14. Quick merge
Select the nodes you want to merge, then Alt drag down the output of any of them. If you press Ctrl rather than Alt, or just simply click with RMB, it will popup the tab menu, and you can choose other nodes with bulk input like Switch.
15. Viewport hotkeys
It’s worth opening the Hotkey Manager and checking the available actions under Houdini / Panes / Geometry Viewers / Operations / View Operation context. This is the secret place where we can add or modify all the Space something keystrokes for the viewports, like Frame Selected (default shortcut: Space F). So all the shortcuts here work just by holding Spacebar, or with the active View tool (left toolbar). Actually, we can change the Space to anything else, or add alternatives, which is the Volatile View Operation, directly in the Operations context.
There are some really useful shortcuts like the Cycle View Context and Toggle Local/World View Context. They affect the state of the view context switch, the second button from the right on the network controls bar above the viewport, so we can quickly hide/unhide/ ghost all other geometries except the ones in the active SOP context. The Move Camera to Geometry shortcut is also useful, as a kind of teleport function – the viewport camera jumps to the geometry element under the cursor.
16. Fullscreen mode

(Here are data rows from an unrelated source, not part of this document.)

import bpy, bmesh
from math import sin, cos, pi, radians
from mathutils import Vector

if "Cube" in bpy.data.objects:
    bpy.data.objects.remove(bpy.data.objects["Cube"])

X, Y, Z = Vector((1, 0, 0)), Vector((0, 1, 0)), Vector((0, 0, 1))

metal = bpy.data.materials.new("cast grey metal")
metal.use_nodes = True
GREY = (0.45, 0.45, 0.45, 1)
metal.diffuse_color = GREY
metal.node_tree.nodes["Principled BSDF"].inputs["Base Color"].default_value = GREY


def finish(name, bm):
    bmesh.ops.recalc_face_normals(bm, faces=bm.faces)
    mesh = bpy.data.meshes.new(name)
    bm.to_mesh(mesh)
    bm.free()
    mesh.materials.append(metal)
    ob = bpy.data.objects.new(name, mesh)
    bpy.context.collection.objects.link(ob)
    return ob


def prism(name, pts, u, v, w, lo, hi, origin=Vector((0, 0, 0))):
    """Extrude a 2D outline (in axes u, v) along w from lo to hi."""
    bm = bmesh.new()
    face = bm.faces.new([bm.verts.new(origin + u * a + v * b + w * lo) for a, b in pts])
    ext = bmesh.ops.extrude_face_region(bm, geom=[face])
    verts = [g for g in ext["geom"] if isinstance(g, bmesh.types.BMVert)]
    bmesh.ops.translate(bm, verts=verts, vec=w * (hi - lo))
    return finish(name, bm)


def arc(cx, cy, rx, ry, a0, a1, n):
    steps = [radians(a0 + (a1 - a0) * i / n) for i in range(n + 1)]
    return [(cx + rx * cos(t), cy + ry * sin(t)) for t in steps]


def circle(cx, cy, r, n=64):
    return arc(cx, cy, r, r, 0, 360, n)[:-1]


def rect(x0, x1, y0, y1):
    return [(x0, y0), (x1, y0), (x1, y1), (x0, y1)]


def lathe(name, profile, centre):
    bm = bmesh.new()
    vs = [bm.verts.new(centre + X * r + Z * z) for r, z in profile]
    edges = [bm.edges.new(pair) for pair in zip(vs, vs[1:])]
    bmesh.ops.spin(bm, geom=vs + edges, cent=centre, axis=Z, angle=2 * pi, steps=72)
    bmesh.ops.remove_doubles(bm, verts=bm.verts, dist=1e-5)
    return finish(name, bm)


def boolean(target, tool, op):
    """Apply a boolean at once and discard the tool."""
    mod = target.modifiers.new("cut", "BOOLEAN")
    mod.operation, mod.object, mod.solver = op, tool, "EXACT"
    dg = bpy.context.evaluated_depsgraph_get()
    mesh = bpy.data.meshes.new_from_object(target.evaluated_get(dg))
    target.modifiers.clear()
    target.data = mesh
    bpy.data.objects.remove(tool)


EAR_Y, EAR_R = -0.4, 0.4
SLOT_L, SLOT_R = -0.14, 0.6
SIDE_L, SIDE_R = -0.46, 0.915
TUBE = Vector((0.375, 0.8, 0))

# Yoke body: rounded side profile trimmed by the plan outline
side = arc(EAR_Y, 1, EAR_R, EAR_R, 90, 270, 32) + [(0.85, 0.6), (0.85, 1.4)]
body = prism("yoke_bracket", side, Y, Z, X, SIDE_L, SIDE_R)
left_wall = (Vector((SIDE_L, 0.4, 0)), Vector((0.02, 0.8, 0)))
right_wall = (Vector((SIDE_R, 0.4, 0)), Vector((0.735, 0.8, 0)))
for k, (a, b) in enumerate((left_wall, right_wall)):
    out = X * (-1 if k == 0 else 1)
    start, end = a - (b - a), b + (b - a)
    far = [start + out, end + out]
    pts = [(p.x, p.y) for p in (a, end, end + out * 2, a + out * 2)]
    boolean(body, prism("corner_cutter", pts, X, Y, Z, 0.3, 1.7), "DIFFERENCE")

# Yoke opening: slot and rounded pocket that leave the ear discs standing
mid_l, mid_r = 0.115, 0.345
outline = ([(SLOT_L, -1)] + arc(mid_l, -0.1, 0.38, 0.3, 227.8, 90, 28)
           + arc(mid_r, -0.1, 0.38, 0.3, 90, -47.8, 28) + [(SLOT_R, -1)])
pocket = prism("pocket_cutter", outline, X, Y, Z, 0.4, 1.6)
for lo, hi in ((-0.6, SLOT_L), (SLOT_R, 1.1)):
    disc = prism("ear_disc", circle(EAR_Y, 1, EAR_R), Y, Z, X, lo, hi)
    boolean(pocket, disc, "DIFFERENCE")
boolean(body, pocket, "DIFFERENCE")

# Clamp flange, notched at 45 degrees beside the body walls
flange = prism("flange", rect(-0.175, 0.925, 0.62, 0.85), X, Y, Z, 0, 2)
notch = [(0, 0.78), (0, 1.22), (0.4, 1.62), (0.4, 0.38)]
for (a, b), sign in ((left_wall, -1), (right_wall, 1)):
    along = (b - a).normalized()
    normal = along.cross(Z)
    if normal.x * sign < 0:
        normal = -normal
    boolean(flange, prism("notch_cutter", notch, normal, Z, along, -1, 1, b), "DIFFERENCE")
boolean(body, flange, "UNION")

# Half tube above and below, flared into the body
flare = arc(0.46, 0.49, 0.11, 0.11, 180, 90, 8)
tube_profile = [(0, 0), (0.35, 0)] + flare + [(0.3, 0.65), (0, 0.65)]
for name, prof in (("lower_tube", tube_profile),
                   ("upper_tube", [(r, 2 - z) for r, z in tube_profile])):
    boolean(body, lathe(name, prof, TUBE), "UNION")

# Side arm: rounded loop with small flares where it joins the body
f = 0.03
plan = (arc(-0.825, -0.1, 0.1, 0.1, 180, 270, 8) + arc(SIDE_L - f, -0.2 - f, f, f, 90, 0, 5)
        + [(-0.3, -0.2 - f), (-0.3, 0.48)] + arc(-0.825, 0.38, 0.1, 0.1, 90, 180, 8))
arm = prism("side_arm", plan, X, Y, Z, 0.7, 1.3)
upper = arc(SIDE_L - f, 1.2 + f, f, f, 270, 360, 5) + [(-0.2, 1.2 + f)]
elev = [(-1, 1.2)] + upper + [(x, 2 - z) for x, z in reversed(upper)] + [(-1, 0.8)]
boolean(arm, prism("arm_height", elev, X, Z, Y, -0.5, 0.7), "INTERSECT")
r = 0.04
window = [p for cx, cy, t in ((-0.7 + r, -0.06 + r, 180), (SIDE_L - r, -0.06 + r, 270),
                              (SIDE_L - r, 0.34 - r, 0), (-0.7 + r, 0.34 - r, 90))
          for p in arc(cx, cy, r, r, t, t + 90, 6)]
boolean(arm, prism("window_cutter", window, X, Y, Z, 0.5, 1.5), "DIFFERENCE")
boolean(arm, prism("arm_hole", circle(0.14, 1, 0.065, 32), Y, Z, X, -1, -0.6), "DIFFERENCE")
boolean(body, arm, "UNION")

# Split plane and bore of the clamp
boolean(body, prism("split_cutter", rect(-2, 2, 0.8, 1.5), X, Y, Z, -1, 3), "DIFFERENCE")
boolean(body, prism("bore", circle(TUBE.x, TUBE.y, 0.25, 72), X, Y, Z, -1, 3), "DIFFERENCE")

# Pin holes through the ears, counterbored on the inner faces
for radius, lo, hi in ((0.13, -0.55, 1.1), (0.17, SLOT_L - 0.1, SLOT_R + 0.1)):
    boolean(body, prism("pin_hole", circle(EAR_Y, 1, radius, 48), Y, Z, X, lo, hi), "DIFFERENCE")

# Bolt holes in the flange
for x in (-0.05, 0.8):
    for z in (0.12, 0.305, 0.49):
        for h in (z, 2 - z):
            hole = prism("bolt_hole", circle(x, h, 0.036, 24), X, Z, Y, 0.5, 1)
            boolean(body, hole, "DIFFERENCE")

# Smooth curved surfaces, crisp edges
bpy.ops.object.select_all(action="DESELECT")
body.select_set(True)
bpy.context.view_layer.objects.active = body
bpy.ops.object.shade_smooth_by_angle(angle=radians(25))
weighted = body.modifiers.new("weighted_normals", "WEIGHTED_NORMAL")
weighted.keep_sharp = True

Usually a work session in Houdini takes a while, so most of the time we don’t need the interface elements of the operating system. On Linux it’s easy to go fullscreen, the KDE environment offers it in the titlebar’s right click menu. In the System Settings we can also bind shortcuts to any UI actions like this. In comparison customising the other two OS feel extremely restrictive, but at least after decades of user requests macOS finally ships with an optional Dark Mode. It matches with Houdini’s native colour scheme, thus the menubar at the top doesn’t feel like an interrogation lamp.
17. Nextgen Renderman for Houdini
You may find Mantra slow, laggy and memory consuming so it’s worth trying the new Renderman for Houdini (22.5 ). It feels more cosily integrated with its state of the art interactivity. Do we need dedicated lighting/rendering softwares anymore?
Next page: How to create hair in Houdini